Alcohol and drug rehabilitation facilities are inpatient centers that treat addictions and may provide detoxification services. Patients typically reside in this type of facility for 30 days but stays may be individualized according to each facility’s policy.
Outpatient Treatment Settings
While there is wide variety in the types of outpatient settings, they all involve office visits with no overnight stay. Some are based in community mental health centers; others are located in general hospitals. In addition, many individuals in need of mental health counseling or treatment go to private offices to see a mental health clinician who is in solo or group private practice.
Partial hospitalization programs (PHPs), are usually recommended immediately after an inpatient or residential stay. Partial hospitalization means individuals spend part of each day, usually six or more hours, in the hospital for treatment, therapy, or structured programs. Also referred to as “day programs,” PHP treatment is less intensive than inpatient hospitalization and may focus on psychiatric illnesses and/or substance abuse. Group therapy is a common offering as well as educational sessions and individual counseling. A PHP may be part of a hospital's services or a freestanding facility.
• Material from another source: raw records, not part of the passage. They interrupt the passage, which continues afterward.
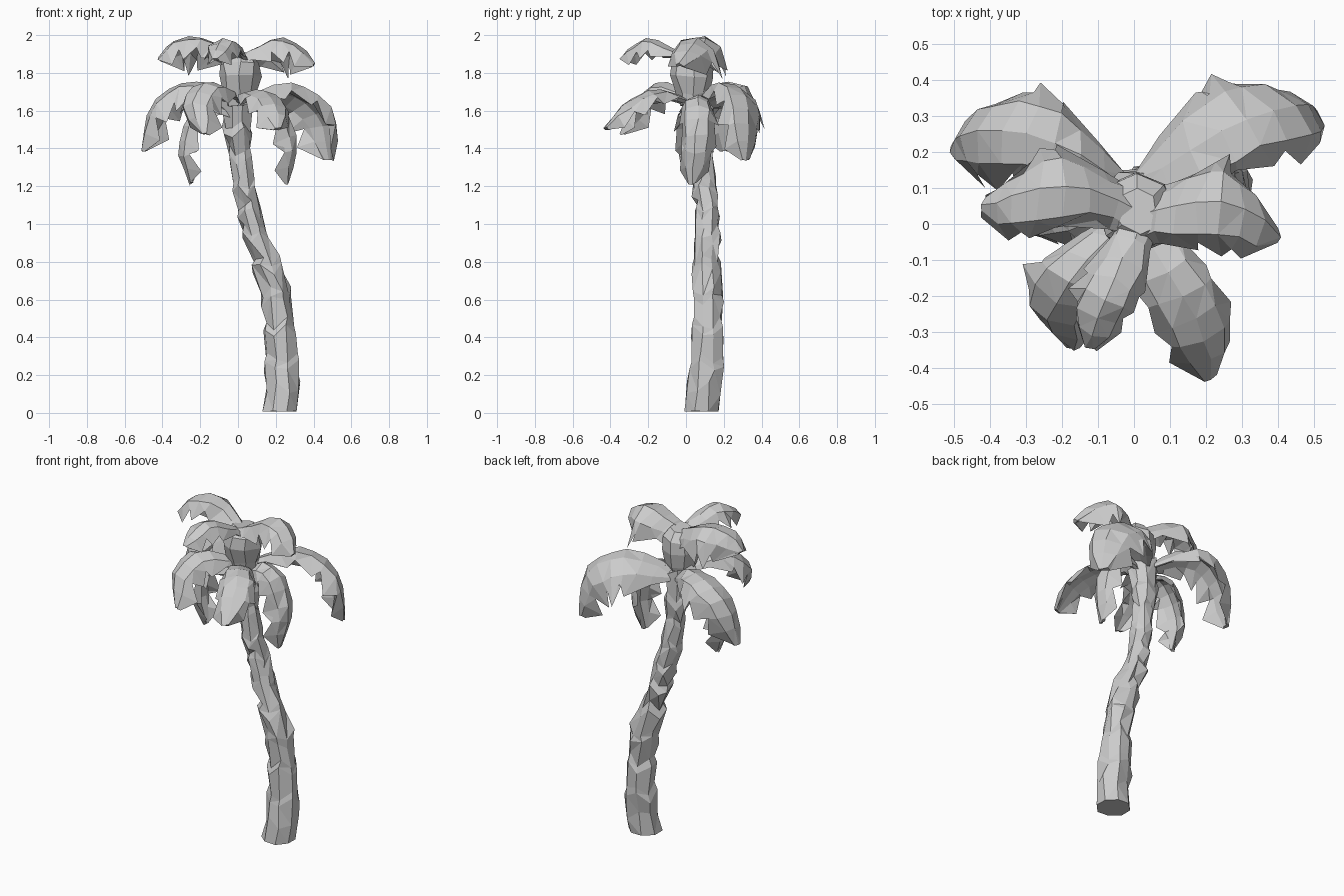
import bpy, bmesh, math, random
from mathutils import Vector

if "Cube" in bpy.data.objects:
    bpy.data.objects.remove(bpy.data.objects["Cube"])

random.seed(4)
grey = bpy.data.materials.new("plain grey")
grey.diffuse_color = (0.6, 0.6, 0.6, 1)
grey.use_nodes = True
grey.node_tree.nodes["Principled BSDF"].inputs["Base Color"].default_value = grey.diffuse_color


def jitter(a):
    return Vector([random.uniform(-a, a) for _ in range(3)])


def finish(bm, name):
    bmesh.ops.recalc_face_normals(bm, faces=bm.faces)
    mesh = bpy.data.meshes.new(name)
    bm.to_mesh(mesh)
    bm.free()
    mesh.materials.append(grey)
    bpy.context.collection.objects.link(bpy.data.objects.new(name, mesh))


def skin(bm, rings):
    """Closed surface through equal rings of vertices."""
    rings = [[bm.verts.new(p) for p in r] for r in rings]
    n = len(rings[0])
    for a, b in zip(rings, rings[1:]):
        for i in range(n):
            j = (i + 1) % n
            bm.faces.new((a[i], a[j], b[j], b[i]))
    bm.faces.new(rings[0])
    bm.faces.new(rings[-1])


def sample(pts, t):
    """Catmull-Rom position along the control points, t in 0..1."""
    p = [2 * pts[0] - pts[1]] + pts + [2 * pts[-1] - pts[-2]]
    s = min(t, 0.9999) * (len(pts) - 1)
    k = int(s)
    u = s - k
    a, b, c, d = p[k:k + 4]
    return 0.5 * (2 * b + (c - a) * u + (2 * a - 5 * b + 4 * c - d) * u * u
                  + (3 * b - a - 3 * c + d) * u ** 3)


# Leaning trunk: faceted bark sections, some ending in a ragged lip (x, y, z, radius, lip)
trunk = [(.22, .082, .008, .097, 0), (.235, .093, .13, .096, 0), (.232, .112, .27, .088, .1),
         (.225, .115, .45, .081, .12), (.2, .115, .62, .082, .05), (.155, .108, .79, .07, .16),
         (.09, .113, .95, .068, .1), (.055, .112, 1.08, .062, .05), (.03, .1, 1.2, .062, .1),
         (.01, .09, 1.36, .057, .08), (-.005, .08, 1.5, .072, .1), (-.005, .06, 1.68, .09, 0)]
rings = []
for k, (x, y, z, r, lip) in enumerate(trunk):
    for dz, f in (((-.02, 1 + lip), (.02, 1 - lip / 2)) if lip else ((0, 1),)):
        ring = []
        for i in range(8):
            a = math.tau * (i + .5) / 8
            rag = 0 if k == 0 else .035 * math.sin(i * 2.4 + k * 1.9)
            ring.append(Vector((x + r * f * math.cos(a), y + r * f * math.sin(a), z + dz + rag))
                        + jitter(.008 if k else .002))
        rings.append(ring)
bm = bmesh.new()
skin(bm, rings)
bmesh.ops.triangulate(bm, faces=[f for f in bm.faces if len(f.verts) == 4 and random.random() < .6])
finish(bm, "trunk")

# Crown heart: a cup widening up to where the upper fronds part
bm = bmesh.new()
skin(bm, [[Vector((.01 + r * math.cos(math.tau * i / 8), .035 + r * math.sin(math.tau * i / 8), z)) + jitter(.01)
           for i in range(8)] for z, r in ((1.63, .07), (1.69, .09), (1.78, .112), (1.85, .11), (1.9, .06))])
finish(bm, "crown_heart")


def frond(name, pts, width, teeth=3, fold=.75, root=.35, roll=0):
    """Arched leaf: ridged top, drooping toothed edges, hollow underside; roll lowers its left side."""
    pts = [Vector(p) for p in pts]
    way = pts[-1] - pts[0]
    way.z = 0
    way.normalize()
    side = Vector((-way.y, way.x, 0))
    n = teeth * 2 + 1
    rings = []
    for k in range(n + 1):
        t = k / n
        c = sample(pts, t)
        tan = (sample(pts, min(1, t + .05)) - sample(pts, max(0, t - .05))).normalized()
        up = tan.cross(side).normalized()
        # narrow stalk, broad outer half, blunt tip
        w = width * .5 * max(root, math.sin(math.pi * (.06 + .84 * t ** .95)) ** .6)
        if k == n:
            w = width * .12
        tooth = k % 2 == 0 and 0 < k < n
        ring = []
        for s, drop in ((-1, fold), (-.6, fold * .3), (0, 0), (.6, fold * .3), (1, fold)):
            edge = abs(s) == 1
            reach = 1 if (tooth or not edge) else .82
            p = c + side * s * w * reach - up * w * (drop + roll * s) * reach
            if edge and tooth:
                p += tan * .035 - up * w * .35
            ring.append(p + jitter(.008))
        # underside
        for s in (.5, 0, -.5):
            ring.append(c + side * s * w - up * (w * (fold * .5 * abs(s) + .22 + roll * s) + .014))
        rings.append(ring)
    bm = bmesh.new()
    skin(bm, rings)
    bmesh.ops.triangulate(bm, faces=[f for f in bm.faces if len(f.verts) == 4 and random.random() < .5])
    finish(bm, name)


# Upper tier, meeting above the heart
frond("upper_frond_left", [(.02, .03, 1.88), (-.1, .09, 1.95), (-.23, .1, 1.995),
                           (-.35, .07, 1.965), (-.43, .05, 1.88)], .26, fold=.9, root=.7, roll=-.3)
frond("upper_frond_right", [(0, .02, 1.88), (.1, .05, 1.94), (.21, .06, 1.985),
                            (.32, .03, 1.955), (.41, -.03, 1.85)], .28, fold=.85, root=.75, roll=.3)
frond("upper_frond_front", [(.02, .02, 1.88), (-.02, -.08, 1.94), (-.07, -.18, 1.985),
                            (-.11, -.28, 1.95), (-.12, -.35, 1.88)], .19, root=.7)
# Lower tier
frond("lower_frond_back_right", [(0, .09, 1.65), (.18, .22, 1.73), (.35, .31, 1.7),
                                 (.48, .33, 1.55), (.5, .32, 1.34)], .31, 4, fold=.6, roll=.4)
frond("lower_frond_back_left", [(-.02, .1, 1.65), (-.17, .2, 1.75), (-.33, .26, 1.74),
                                (-.47, .25, 1.6), (-.51, .22, 1.39)], .29, 4)
frond("lower_frond_front_left", [(0, .03, 1.66), (-.11, -.08, 1.75), (-.2, -.19, 1.73),
                                 (-.24, -.28, 1.62), (-.18, -.35, 1.48)], .24)
frond("lower_frond_front_right", [(.02, .03, 1.65), (.08, -.11, 1.71), (.15, -.23, 1.69),
                                  (.2, -.34, 1.62), (.21, -.43, 1.51)], .24, fold=.4)
# Hanging fronds beneath the crown
frond("hanging_frond_right", [(0, .07, 1.6), (.14, .06, 1.68), (.26, .06, 1.6),
                              (.31, .05, 1.4), (.27, .03, 1.21)], .21, 4)
frond("hanging_frond_left", [(0, .07, 1.58), (-.15, .05, 1.65), (-.27, .03, 1.56),
                             (-.32, .03, 1.38), (-.26, .04, 1.21)], .21, 4)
Intensive outpatient programs (IOPs) are similar to PHPs, but generally feature reduced hours — three- to four-hour sessions, up to five times per week — and may meet in the evening to accommodate work schedules. Most IOPs focus on either substance abuse or mental health issues. It often follows an inpatient stay or partial hospitalization and may entail individual or group therapy, or both.
Outpatient Clinics are settings where patients obtain therapy services from a variety of mental health professionals. Depending on the particular clinic, individual therapy, group therapy and medication management may be available.
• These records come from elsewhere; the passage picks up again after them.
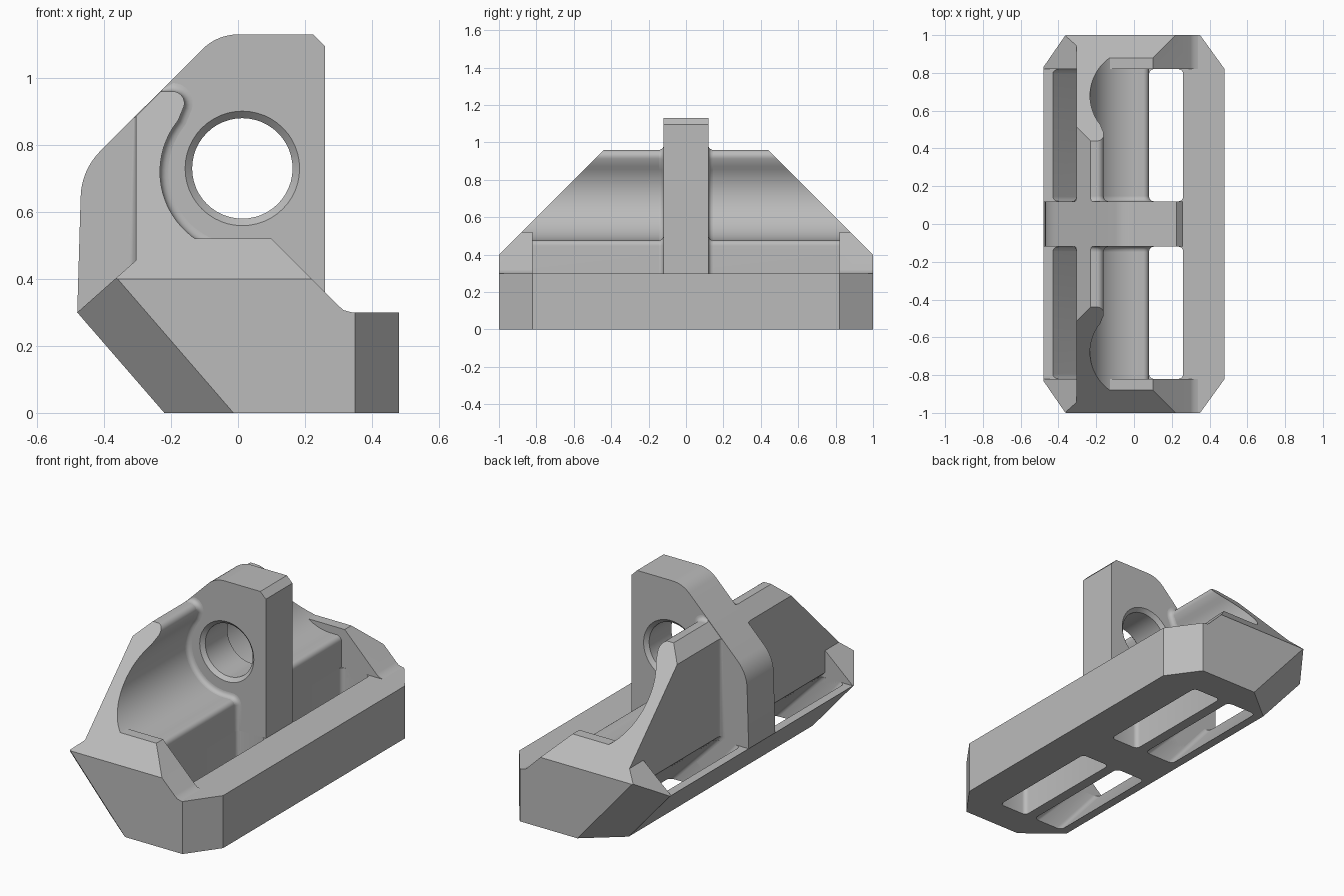
import bpy, bmesh, math
from mathutils import Vector

cube = bpy.data.objects.get("Cube")
if cube:
    bpy.data.objects.remove(cube, do_unlink=True)

grey = bpy.data.materials.new("plain grey")
grey.use_nodes = True
colour = (0.5, 0.5, 0.5, 1)
grey.diffuse_color = colour
grey.node_tree.nodes["Principled BSDF"].inputs["Base Color"].default_value = colour


def arc(cx, cz, r, start, end, n):
    """Points along a circular arc, angles in degrees."""
    angles = [math.radians(start + (end - start) * i / n) for i in range(n + 1)]
    return [(cx + r * math.cos(a), cz + r * math.sin(a)) for a in angles]


def loft(rings):
    """Closed solid through (y, x-z outline) sections."""
    bm = bmesh.new()
    loops = [[bm.verts.new((x, y, z)) for x, z in outline] for y, outline in rings]
    for a, b in zip(loops, loops[1:]):
        for i in range(len(a)):
            bm.faces.new((a[i - 1], a[i], b[i], b[i - 1]))
    bm.faces.new(loops[0])
    bm.faces.new(loops[-1])
    bmesh.ops.recalc_face_normals(bm, faces=bm.faces)
    return bm


def trim(bm, point, normal):
    """Cut away everything on the normal side of a plane and cap the cut."""
    cut = bmesh.ops.bisect_plane(bm, geom=bm.verts[:] + bm.edges[:] + bm.faces[:],
                                 dist=1e-5, plane_co=point, plane_no=normal,
                                 clear_outer=True)
    edges = [e for e in cut["geom_cut"]
             if isinstance(e, bmesh.types.BMEdge) and e.is_boundary]
    if edges:
        bmesh.ops.holes_fill(bm, edges=edges, sides=0)
    bmesh.ops.recalc_face_normals(bm, faces=bm.faces)


def trim_ends(bm):
    """Plan corner chamfers and sloping ends, front and back."""
    for s in (-1, 1):
        trim(bm, Vector((0.48, s * 0.82, 0)), Vector((0.18, s * 0.13, 0)))
        trim(bm, Vector((-0.48, s * 0.83, 0.3)), Vector((-0.17, s * 0.207, -0.147)))
        trim(bm, Vector((0, s, 0.4)), Vector((0, s, 1)))


def finish(bm, name):
    mesh = bpy.data.meshes.new(name)
    bm.to_mesh(mesh)
    bm.free()
    obj = bpy.data.objects.new(name, mesh)
    bpy.context.collection.objects.link(obj)
    mesh.materials.append(grey)
    return obj


def activate(obj):
    bpy.ops.object.select_all(action="DESELECT")
    obj.select_set(True)
    bpy.context.view_layer.objects.active = obj


def carve(obj, bm):
    """Subtract a solid from an object."""
    cutter = finish(bm, "cutter")
    cutter.hide_render = True
    mod = obj.modifiers.new("carve", "BOOLEAN")
    mod.operation, mod.solver, mod.object = "DIFFERENCE", "EXACT", cutter
    activate(obj)
    bpy.ops.object.modifier_apply(modifier=mod.name)
    bpy.data.objects.remove(cutter, do_unlink=True)


def offset(outline, d):
    """Outline grown outward by d, kept below the sloping crest."""
    result = []
    for i, p in enumerate(outline):
        p = Vector(p)
        a = (p - Vector(outline[i - 1])).normalized()
        b = (Vector(outline[(i + 1) % len(outline)]) - p).normalized()
        na, nb = Vector((-a.y, a.x)), Vector((-b.y, b.x))
        n = (na + nb).normalized()
        q = p + n * d / max(n.dot(na), 0.6)
        over = max(q.y - q.x - 1.19, 0) / 2
        result.append((q.x + over, q.y - over))
    return result


parts = []

# Base with its sloping underside and four through slots
base_outline = [(-0.48, 0.3), (-0.22, 0), (0.48, 0), (0.48, 0.3)]
bm = loft([(-1, base_outline), (1, base_outline)])
trim_ends(bm)
base = finish(bm, "base")
parts.append(base)
slanted_slot = [(-0.473, 0.35), (-0.127, -0.05), (0.069, -0.05), (-0.325, 0.35)]
straight_slot = [(0.08, 0.35), (0.08, -0.05), (0.26, -0.05), (0.26, 0.35)]
for slot in (slanted_slot, straight_slot):
    for s in (-1, 1):
        bm = loft([(s * 0.12, slot), (s * 0.82, slot)])
        corners = [e for e in bm.edges if abs(e.verts[0].co.z - e.verts[1].co.z) > 0.1]
        bmesh.ops.bevel(bm, geom=corners, offset=0.025, segments=4, profile=0.5,
                        affect="EDGES")
        carve(base, bm)

# End caps
cap_outline = [(-0.437, 0.25), (-0.48, 0.3), (-0.305, 0.455), (-0.305, 0.52), (0.1, 0.52),
               (0.3, 0.32), (0.315, 0.307), (0.34, 0.3), (0.34, 0.25)]
for s, name in ((-1, "front_cap"), (1, "back_cap")):
    bm = loft([(s * 0.82, cap_outline), (s, cap_outline)])
    trim_ends(bm)
    parts.append(finish(bm, name))

# Hooked cradle wall
cradle_outline = ([(-0.305, 0.33), (-0.305, 0.885), (-0.23, 0.96)]
                  + arc(-0.195, 0.925, 0.035, 90, -20, 8)
                  + arc(0.01, 0.72, 0.243, 141, 270, 24)
                  + arc(0.05, 0.447, 0.03, 90, 0, 5)
                  + [(0.08, 0.2), (-0.177, 0.2)])
bm = loft([(-0.98, cradle_outline), (0.98, cradle_outline)])
trim_ends(bm)
parts.append(finish(bm, "cradle_wall"))

# Fillets where the cradle meets the rib
for s, name in ((-1, "front_fillet"), (1, "back_fillet")):
    rings = []
    for i in range(6):
        a = math.radians(18 * i)
        rings.append((s * (0.145 - 0.025 * math.sin(a)),
                      offset(cradle_outline, 0.025 * (1 - math.cos(a)))))
    rings.append((s * 0.1, rings[-1][1]))
    parts.append(finish(loft(rings), name))

# Central rib with its chamfered bore
rib_outline = ([(-0.3, 0.1), (-0.48, 0.3)]
               + arc(-0.27, 0.64, 0.2, 180, 135, 8)
               + arc(0, 0.98, 0.15, 135, 90, 8)
               + [(0.225, 1.13), (0.26, 1.095), (0.26, 0.1)])
rib = finish(loft([(-0.12, rib_outline), (0.12, rib_outline)]), "rib")
parts.append(rib)
bore = [(y, arc(0.013, 0.73, r, 0, 360 - 7.5, 47))
        for y, r in ((-0.14, 0.192), (-0.1, 0.15), (0.1, 0.15), (0.14, 0.192))]
carve(rib, loft(bore))

# Smooth curves, keep edges crisp
for part in parts:
    activate(part)
    bpy.ops.object.shade_smooth_by_angle(angle=math.radians(30))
Community Mental Health Centers, often referred to as Mental Health and Mental Retardation Centers (MHMR), are designed to treat low-income individuals. In seven North Texas counties (Dallas, Collin, Hunt, Navarro, Kaufman, Ellis and Rockwall) these public mental health services are delivered under the NorthSTAR program. Services are accessed by applying to NorthSTAR.
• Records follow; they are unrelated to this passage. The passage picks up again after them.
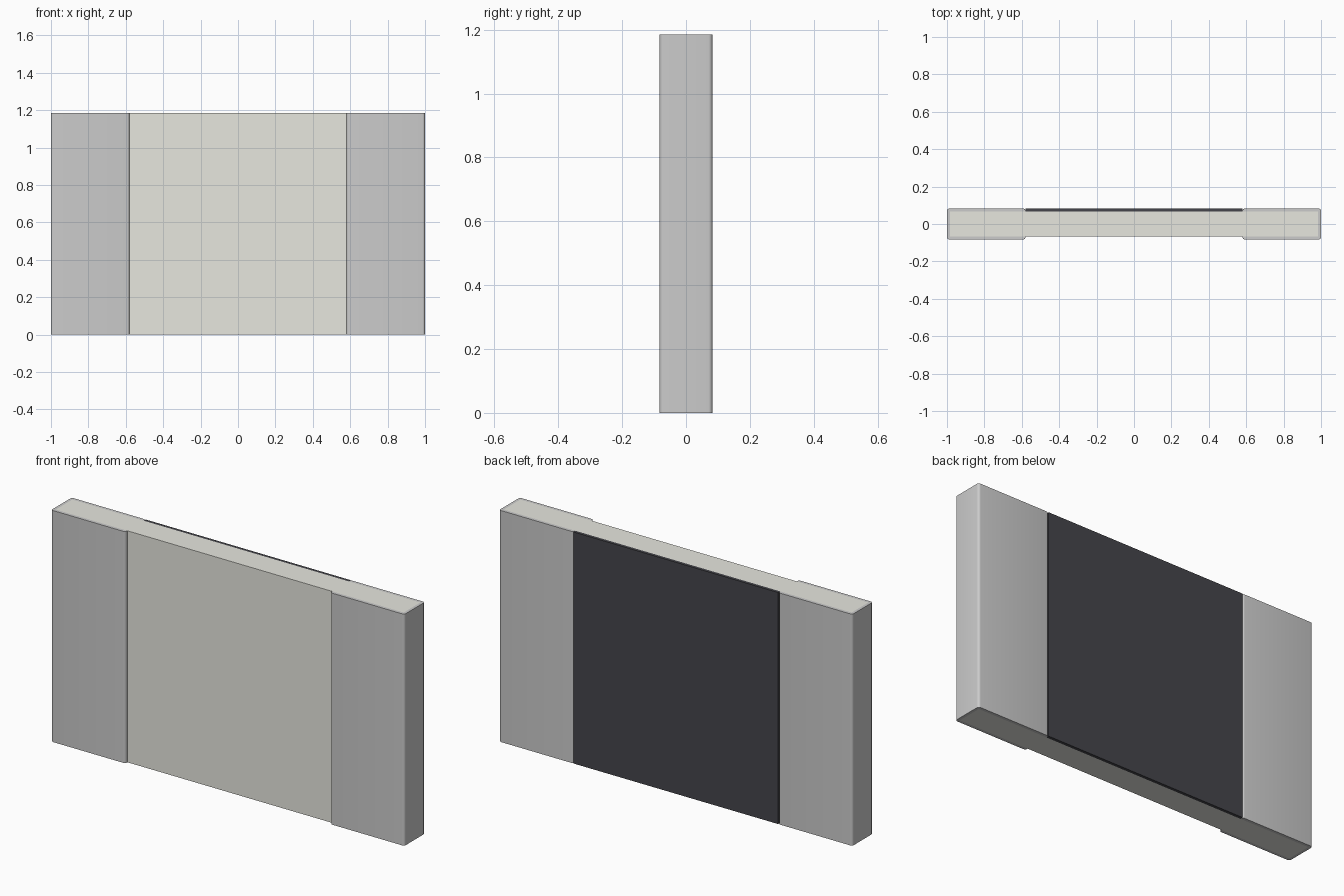
import bpy, bmesh, math

if "Cube" in bpy.data.objects:
    bpy.data.objects.remove(bpy.data.objects["Cube"])

H = 1.185     # height
T = 0.083     # half thickness over the end caps
B = 0.067     # half thickness of the core
X_IN = 0.58   # inner edge of the caps
X_CORE = 0.985
R = 0.013     # rounded corner radius


def material(name, rgb):
    m = bpy.data.materials.new(name)
    m.diffuse_color = (*rgb, 1)
    m.use_nodes = True
    m.node_tree.nodes["Principled BSDF"].inputs["Base Color"].default_value = m.diffuse_color
    return m


def arc(cx, cy, start, r=R, n=5):
    """Quarter turn, counter-clockwise from start degrees."""
    return [(cx + r * math.cos(math.radians(start + 90 * i / n)),
             cy + r * math.sin(math.radians(start + 90 * i / n))) for i in range(n + 1)]


def extrude(name, profile, mat):
    """Closed xy profile raised to the full height."""
    bm = bmesh.new()
    face = bm.faces.new([bm.verts.new((x, y, 0)) for x, y in profile])
    top = bmesh.ops.extrude_face_region(bm, geom=[face])["geom"]
    bmesh.ops.translate(bm, vec=(0, 0, H),
                        verts=[v for v in top if isinstance(v, bmesh.types.BMVert)])
    bmesh.ops.recalc_face_normals(bm, faces=bm.faces)
    mesh = bpy.data.meshes.new(name)
    bm.to_mesh(mesh)
    bm.free()
    mesh.materials.append(mat)
    ob = bpy.data.objects.new(name, mesh)
    bpy.context.collection.objects.link(ob)
    bpy.context.view_layer.objects.active = ob
    ob.select_set(True)
    bpy.ops.object.shade_smooth_by_angle(angle=math.radians(30))
    ob.select_set(False)
    return ob


ceramic = material("ceramic", (0.80, 0.80, 0.74))
metal = material("metal", (0.75, 0.75, 0.73))
dark = material("dark_film", (0.06, 0.06, 0.07))

# Core plate
extrude("core_plate", [(-X_CORE, -B), (X_CORE, -B), (X_CORE, B), (-X_CORE, B)], ceramic)

# C-shaped end caps wrapped around the core, mirrored
cap = (arc(X_IN + R, -T + R, 180) + arc(1 - R, -T + R, 270)
       + arc(1 - R, T - R, 0) + arc(X_IN + R, T - R, 90)
       + [(X_IN, B), (X_CORE, B), (X_CORE, -B), (X_IN, -B)])
caps = extrude("end_caps", cap, metal)
caps.modifiers.new("mirror", "MIRROR")

# Dark film on the back face
extrude("back_film", [(-X_IN, B), (X_IN, B), (X_IN, T), (-X_IN, T)], dark)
Private Therapy by a mental health professional may be primary treatment or post-inpatient treatment for an individual with mental health problems. Counseling is offered in either individual or group therapy formats. Many mental health professionals accept insurance payments, but they vary widely in terms of which insurance plans they accept; and some practitioners only accept personal payment for services.
Telepsychiatry and Telemental Health Services refer to the remote delivery of psychiatric assessment and care, or psychological support and services, via telephone or the Internet using email, online chat or videoconferencing. Most commonly, these services improve access to care for individuals who live in remote or underserved areas, or those who can’t leave home due to illness, emergencies or mobility problems. They also allow clinicians to support their patients or clients between visits.
- What is Mental Health?
- What is Mental Illness?
- Common Mental Disorders
- Mental and Emotional Health Concerns
- Understanding Treatment
- Types of Mental Health Professionals
- Types of Treatment
- Treatment Settings
- Preparing for Your Visit
- More Ways to Support Your Mental Health
- Glossary of Mental Health Terms
The information on this site is for informational purposes only and is not intended to be a substitute for professional medical advice, diagnosis, or treatment. Always seek the advice of your qualified mental health provider with any questions you may have regarding a medical condition. We do not recommend or endorse any specific tests, mental health providers, products, procedures, opinions, or other information that may be mentioned on this site. Reliance on any information provided herein is solely at your own risk.